• **REQUIRED ACTION**: Only lines with the string "else" are wanted. Pull them out of the data.

Segment Open

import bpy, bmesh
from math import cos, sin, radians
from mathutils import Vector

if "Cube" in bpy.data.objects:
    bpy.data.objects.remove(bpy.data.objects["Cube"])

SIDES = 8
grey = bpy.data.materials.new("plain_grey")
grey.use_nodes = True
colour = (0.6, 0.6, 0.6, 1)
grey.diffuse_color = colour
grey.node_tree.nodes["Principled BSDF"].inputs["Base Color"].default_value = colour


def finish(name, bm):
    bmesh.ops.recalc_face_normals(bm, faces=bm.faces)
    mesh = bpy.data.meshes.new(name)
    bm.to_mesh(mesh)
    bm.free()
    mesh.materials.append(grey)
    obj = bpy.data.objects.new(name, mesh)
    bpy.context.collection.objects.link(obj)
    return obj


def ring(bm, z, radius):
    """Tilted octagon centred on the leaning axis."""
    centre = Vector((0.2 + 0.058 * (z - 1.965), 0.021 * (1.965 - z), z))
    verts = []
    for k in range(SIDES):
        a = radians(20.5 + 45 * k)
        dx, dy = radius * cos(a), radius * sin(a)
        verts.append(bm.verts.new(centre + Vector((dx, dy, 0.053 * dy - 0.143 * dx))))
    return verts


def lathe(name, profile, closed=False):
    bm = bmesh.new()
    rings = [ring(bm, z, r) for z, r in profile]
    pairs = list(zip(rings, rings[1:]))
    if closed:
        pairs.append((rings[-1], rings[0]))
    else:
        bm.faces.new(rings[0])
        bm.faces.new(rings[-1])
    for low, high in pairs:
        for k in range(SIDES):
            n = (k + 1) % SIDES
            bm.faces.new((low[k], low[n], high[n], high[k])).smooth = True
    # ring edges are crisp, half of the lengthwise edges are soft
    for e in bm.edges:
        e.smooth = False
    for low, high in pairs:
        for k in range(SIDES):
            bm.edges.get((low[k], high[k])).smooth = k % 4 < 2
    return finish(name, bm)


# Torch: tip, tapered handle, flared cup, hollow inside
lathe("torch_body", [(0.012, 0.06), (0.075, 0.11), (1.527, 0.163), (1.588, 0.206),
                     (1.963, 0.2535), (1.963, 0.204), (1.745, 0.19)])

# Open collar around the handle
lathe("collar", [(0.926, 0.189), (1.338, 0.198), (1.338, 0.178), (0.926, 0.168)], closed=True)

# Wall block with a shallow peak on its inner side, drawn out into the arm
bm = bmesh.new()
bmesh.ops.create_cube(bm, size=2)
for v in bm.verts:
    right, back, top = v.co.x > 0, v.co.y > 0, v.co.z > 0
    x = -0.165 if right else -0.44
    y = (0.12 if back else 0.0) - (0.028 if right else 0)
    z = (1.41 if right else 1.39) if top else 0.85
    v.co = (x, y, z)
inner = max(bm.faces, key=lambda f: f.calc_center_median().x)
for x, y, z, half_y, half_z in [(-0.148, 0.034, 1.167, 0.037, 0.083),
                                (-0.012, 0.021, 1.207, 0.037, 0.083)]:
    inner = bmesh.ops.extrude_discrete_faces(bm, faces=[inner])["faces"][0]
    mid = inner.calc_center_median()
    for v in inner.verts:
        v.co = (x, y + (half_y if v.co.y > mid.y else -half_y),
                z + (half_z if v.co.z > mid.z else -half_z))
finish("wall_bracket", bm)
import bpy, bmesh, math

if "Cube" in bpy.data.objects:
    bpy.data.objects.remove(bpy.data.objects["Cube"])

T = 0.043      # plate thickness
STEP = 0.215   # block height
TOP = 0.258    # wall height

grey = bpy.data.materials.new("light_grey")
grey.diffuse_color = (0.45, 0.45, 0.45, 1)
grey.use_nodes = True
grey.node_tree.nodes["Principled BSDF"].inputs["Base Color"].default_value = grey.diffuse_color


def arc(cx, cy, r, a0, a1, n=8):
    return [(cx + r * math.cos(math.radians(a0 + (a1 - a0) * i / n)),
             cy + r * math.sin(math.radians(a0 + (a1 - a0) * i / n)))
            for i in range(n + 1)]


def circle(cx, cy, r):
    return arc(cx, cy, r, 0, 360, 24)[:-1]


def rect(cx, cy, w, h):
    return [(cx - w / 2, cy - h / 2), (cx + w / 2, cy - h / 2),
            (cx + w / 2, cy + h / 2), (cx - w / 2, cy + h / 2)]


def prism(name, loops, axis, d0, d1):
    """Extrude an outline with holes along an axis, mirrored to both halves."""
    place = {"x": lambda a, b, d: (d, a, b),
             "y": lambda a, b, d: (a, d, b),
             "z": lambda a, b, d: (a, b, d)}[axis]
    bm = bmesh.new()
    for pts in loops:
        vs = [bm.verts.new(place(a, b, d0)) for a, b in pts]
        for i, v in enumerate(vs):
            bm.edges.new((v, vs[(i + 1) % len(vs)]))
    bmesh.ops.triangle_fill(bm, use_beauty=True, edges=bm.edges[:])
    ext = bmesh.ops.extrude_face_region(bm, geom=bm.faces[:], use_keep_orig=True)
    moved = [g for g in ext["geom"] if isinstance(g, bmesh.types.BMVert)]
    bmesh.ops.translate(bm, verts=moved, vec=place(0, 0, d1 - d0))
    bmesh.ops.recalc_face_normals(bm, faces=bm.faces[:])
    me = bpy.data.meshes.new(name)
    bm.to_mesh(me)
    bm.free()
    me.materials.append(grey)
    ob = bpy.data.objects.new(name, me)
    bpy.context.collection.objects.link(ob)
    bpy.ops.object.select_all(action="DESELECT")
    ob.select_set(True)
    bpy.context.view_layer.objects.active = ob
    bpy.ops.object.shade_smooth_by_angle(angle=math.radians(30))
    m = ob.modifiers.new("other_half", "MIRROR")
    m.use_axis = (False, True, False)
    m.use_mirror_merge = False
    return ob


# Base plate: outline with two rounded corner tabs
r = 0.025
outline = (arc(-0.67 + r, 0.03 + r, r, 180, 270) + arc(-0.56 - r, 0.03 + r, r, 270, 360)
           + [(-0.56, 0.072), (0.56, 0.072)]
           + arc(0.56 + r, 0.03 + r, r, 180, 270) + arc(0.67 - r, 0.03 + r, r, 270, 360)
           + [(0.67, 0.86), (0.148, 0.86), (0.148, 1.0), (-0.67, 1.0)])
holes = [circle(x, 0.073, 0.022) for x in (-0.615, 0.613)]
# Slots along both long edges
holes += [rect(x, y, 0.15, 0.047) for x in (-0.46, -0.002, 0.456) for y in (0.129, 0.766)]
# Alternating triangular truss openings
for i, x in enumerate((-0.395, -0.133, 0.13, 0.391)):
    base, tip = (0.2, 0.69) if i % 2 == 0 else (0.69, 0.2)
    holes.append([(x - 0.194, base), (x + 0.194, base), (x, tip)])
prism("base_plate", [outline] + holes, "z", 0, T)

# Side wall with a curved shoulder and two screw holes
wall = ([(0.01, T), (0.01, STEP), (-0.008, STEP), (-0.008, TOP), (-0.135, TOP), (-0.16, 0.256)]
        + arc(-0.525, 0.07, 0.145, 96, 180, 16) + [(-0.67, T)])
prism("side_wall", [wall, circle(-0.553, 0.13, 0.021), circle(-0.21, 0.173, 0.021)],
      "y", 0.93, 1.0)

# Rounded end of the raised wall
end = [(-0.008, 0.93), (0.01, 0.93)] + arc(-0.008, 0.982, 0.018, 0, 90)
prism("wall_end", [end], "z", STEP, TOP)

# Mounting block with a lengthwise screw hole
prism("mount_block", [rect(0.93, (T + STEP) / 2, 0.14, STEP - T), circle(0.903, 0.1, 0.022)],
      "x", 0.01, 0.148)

Segment Closed

• **SOLUTION BELOW**:
    else:
    x = -0.165 if right else -0.44
    y = (0.12 if back else 0.0) - (0.028 if right else 0)
    z = (1.41 if right else 1.39) if top else 0.85
        v.co = (x, y + (half_y if v.co.y > mid.y else -half_y),
                z + (half_z if v.co.z > mid.z else -half_z))
    base, tip = (0.2, 0.69) if i % 2 == 0 else (0.69, 0.2)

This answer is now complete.